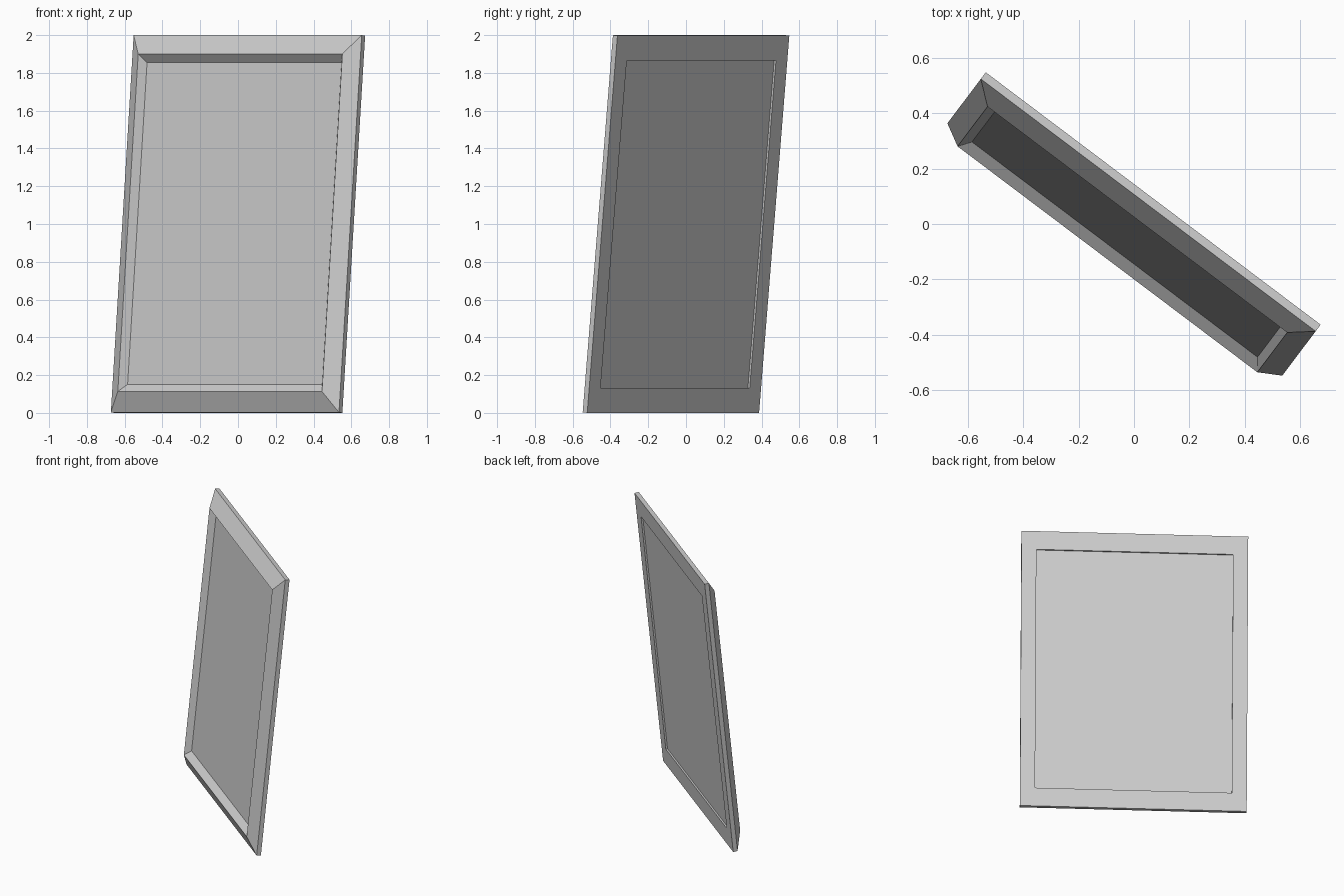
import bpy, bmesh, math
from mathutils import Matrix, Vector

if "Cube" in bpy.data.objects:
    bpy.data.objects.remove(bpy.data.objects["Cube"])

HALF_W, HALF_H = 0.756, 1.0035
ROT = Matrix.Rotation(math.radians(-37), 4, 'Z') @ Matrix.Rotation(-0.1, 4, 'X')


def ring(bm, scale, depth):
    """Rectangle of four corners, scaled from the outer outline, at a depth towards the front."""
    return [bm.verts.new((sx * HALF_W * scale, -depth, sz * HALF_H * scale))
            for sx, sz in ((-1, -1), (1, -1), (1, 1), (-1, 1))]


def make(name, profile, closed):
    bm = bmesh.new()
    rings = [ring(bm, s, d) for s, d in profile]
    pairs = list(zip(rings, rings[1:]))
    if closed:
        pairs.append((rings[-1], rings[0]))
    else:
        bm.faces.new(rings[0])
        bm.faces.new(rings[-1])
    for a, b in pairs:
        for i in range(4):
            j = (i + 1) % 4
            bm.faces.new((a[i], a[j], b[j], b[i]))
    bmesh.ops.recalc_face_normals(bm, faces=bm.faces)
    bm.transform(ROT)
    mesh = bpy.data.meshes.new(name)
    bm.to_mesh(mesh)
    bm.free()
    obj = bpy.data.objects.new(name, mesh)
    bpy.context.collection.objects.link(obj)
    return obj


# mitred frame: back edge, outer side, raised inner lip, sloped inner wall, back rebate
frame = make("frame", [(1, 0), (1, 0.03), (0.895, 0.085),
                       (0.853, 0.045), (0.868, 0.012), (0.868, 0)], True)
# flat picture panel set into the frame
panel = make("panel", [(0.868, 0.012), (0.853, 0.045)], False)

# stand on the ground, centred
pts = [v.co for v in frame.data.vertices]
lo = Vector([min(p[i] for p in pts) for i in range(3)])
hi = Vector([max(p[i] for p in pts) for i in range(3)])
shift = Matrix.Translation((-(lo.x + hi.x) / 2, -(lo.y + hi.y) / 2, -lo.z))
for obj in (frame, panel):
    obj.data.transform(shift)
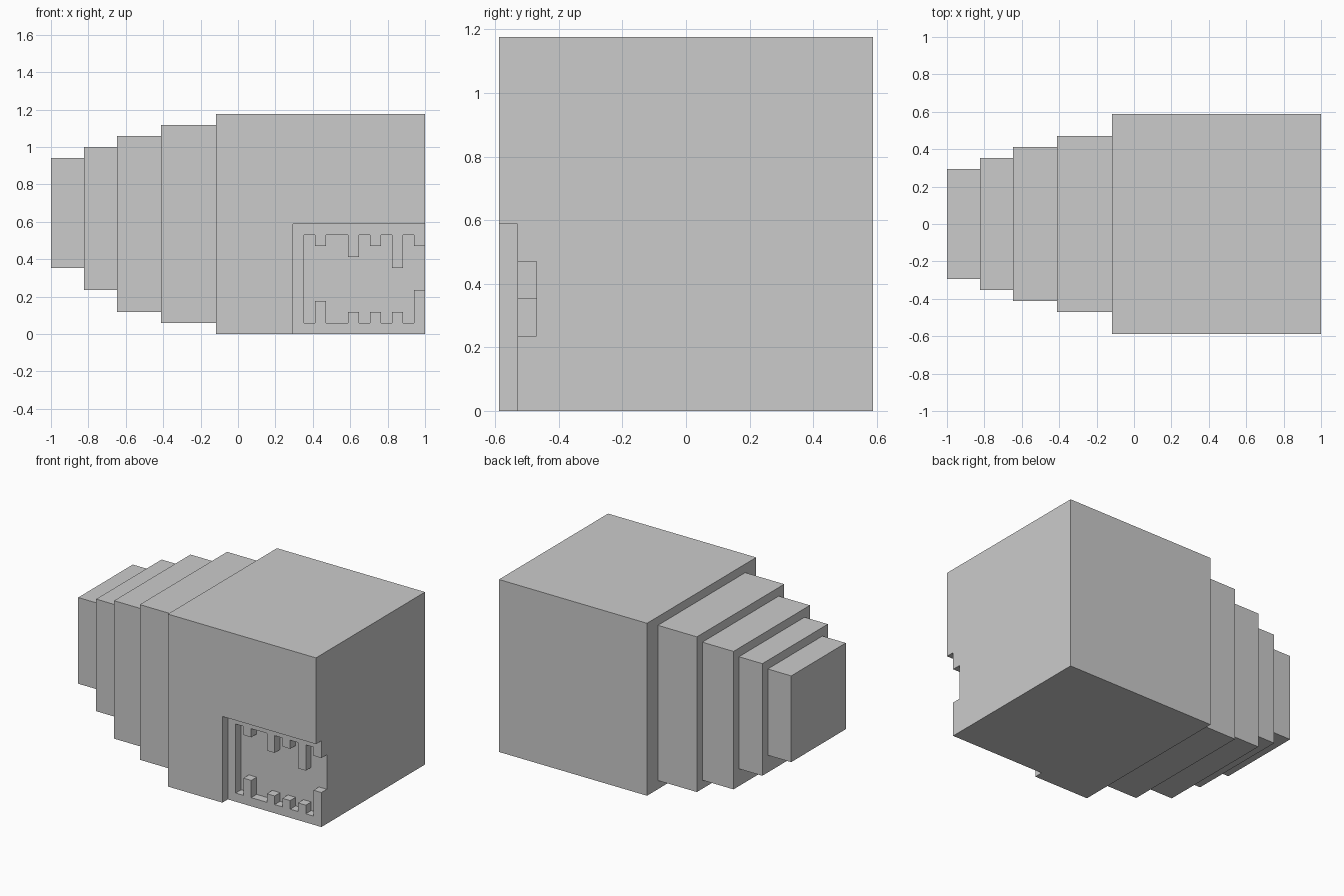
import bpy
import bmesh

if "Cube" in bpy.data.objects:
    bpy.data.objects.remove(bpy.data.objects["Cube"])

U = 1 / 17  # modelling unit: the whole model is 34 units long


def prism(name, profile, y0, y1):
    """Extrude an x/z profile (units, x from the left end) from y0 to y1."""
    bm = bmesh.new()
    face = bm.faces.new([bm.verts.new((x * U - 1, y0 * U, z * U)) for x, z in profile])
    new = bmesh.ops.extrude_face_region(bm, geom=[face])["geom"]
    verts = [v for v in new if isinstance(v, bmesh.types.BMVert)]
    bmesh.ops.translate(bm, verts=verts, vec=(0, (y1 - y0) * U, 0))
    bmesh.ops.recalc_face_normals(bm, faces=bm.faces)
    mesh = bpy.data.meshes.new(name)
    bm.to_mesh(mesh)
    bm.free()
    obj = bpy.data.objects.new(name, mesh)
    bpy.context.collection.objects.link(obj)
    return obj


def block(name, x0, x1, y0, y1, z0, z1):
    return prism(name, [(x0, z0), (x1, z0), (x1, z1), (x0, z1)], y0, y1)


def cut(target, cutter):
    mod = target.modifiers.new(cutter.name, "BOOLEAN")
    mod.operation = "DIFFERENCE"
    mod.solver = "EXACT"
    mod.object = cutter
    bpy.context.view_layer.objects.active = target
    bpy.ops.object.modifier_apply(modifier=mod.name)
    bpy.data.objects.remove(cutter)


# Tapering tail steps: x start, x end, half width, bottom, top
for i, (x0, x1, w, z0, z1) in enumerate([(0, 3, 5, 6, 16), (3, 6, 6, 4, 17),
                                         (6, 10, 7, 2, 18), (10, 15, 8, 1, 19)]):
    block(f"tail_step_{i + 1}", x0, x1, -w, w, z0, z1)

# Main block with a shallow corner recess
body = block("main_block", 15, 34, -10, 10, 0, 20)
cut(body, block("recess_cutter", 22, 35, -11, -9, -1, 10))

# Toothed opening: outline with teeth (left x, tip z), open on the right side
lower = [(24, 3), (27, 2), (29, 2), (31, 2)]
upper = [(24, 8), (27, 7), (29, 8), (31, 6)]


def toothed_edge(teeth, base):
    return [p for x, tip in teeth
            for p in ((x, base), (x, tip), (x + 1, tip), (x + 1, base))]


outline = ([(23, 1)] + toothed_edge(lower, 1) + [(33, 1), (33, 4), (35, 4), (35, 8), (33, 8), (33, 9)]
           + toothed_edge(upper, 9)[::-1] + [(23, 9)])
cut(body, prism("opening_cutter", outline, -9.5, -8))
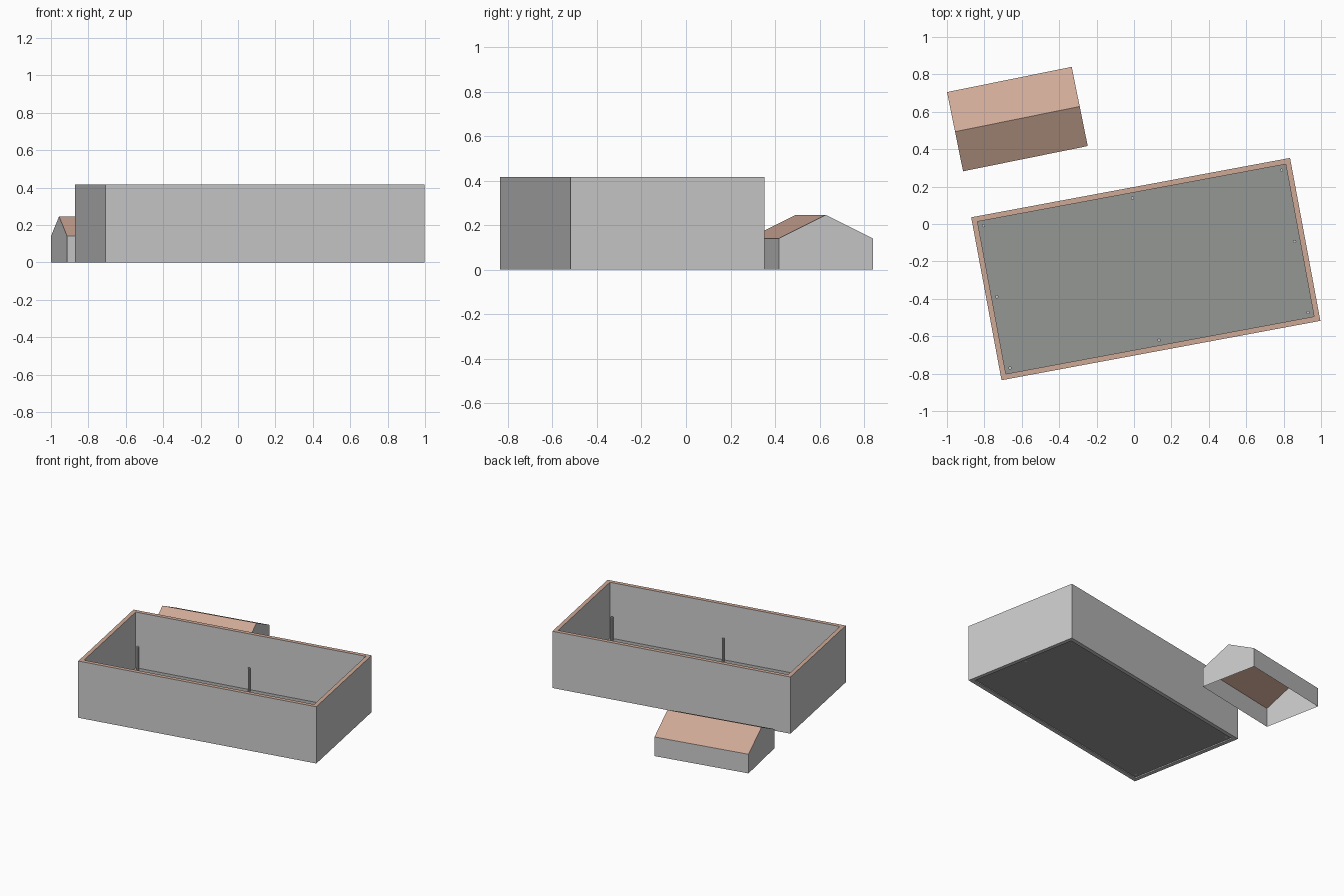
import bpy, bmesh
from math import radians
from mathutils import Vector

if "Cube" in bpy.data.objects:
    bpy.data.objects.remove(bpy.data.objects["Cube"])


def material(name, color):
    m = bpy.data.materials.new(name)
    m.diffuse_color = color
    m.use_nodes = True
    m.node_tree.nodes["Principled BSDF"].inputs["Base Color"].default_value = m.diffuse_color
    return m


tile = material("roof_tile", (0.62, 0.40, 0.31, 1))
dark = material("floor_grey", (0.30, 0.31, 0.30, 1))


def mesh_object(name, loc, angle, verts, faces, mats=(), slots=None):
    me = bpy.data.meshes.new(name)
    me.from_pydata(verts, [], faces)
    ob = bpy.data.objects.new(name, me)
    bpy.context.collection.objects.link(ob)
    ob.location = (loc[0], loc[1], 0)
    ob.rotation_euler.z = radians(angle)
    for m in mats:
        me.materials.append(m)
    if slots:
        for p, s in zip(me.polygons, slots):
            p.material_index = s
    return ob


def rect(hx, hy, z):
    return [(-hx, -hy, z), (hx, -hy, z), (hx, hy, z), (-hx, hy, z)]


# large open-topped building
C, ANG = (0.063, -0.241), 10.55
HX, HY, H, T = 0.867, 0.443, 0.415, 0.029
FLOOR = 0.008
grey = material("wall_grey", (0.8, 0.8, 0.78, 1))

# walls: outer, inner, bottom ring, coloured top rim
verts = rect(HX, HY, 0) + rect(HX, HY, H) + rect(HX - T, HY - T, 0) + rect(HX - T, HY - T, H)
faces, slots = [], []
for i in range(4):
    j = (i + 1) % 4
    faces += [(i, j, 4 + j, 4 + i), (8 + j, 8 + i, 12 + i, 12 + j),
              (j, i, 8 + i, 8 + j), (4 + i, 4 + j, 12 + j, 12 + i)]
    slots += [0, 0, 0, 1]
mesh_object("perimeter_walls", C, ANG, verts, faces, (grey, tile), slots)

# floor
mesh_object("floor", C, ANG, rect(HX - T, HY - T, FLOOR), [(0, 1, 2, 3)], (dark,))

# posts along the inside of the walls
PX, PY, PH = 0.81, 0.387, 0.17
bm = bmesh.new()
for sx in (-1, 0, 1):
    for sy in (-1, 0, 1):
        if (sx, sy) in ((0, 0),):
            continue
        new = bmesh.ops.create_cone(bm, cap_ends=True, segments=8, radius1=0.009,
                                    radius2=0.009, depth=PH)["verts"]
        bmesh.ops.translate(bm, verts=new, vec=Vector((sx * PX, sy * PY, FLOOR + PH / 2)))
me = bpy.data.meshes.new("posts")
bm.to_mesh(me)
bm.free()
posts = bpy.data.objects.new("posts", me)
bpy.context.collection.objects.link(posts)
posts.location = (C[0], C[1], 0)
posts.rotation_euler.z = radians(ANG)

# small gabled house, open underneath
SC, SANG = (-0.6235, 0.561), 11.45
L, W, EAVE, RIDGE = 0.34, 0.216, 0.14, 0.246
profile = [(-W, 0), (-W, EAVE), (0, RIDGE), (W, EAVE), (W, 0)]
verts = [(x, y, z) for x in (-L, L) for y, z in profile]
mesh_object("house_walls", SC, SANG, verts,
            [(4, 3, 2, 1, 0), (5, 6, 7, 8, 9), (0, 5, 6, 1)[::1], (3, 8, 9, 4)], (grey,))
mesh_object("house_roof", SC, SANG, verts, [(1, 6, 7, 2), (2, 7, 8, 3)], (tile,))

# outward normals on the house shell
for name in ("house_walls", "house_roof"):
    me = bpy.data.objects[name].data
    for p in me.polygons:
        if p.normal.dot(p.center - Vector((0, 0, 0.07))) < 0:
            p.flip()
——————————
_EXERCISE_
Everything from the line containing "bpy.data.objects.remove(cutter)" through the line containing "for p in ((x, base), (x, tip), (x" in the material above should be retyped exactly, both ends included, and nothing more.

_FINAL ANSWER_
    bpy.data.objects.remove(cutter)


# Tapering tail steps: x start, x end, half width, bottom, top
for i, (x0, x1, w, z0, z1) in enumerate([(0, 3, 5, 6, 16), (3, 6, 6, 4, 17),
                                         (6, 10, 7, 2, 18), (10, 15, 8, 1, 19)]):
    block(f"tail_step_{i + 1}", x0, x1, -w, w, z0, z1)

# Main block with a shallow corner recess
body = block("main_block", 15, 34, -10, 10, 0, 20)
cut(body, block("recess_cutter", 22, 35, -11, -9, -1, 10))

# Toothed opening: outline with teeth (left x, tip z), open on the right side
lower = [(24, 3), (27, 2), (29, 2), (31, 2)]
upper = [(24, 8), (27, 7), (29, 8), (31, 6)]


def toothed_edge(teeth, base):
    return [p for x, tip in teeth
            for p in ((x, base), (x, tip), (x + 1, tip), (x + 1, base))]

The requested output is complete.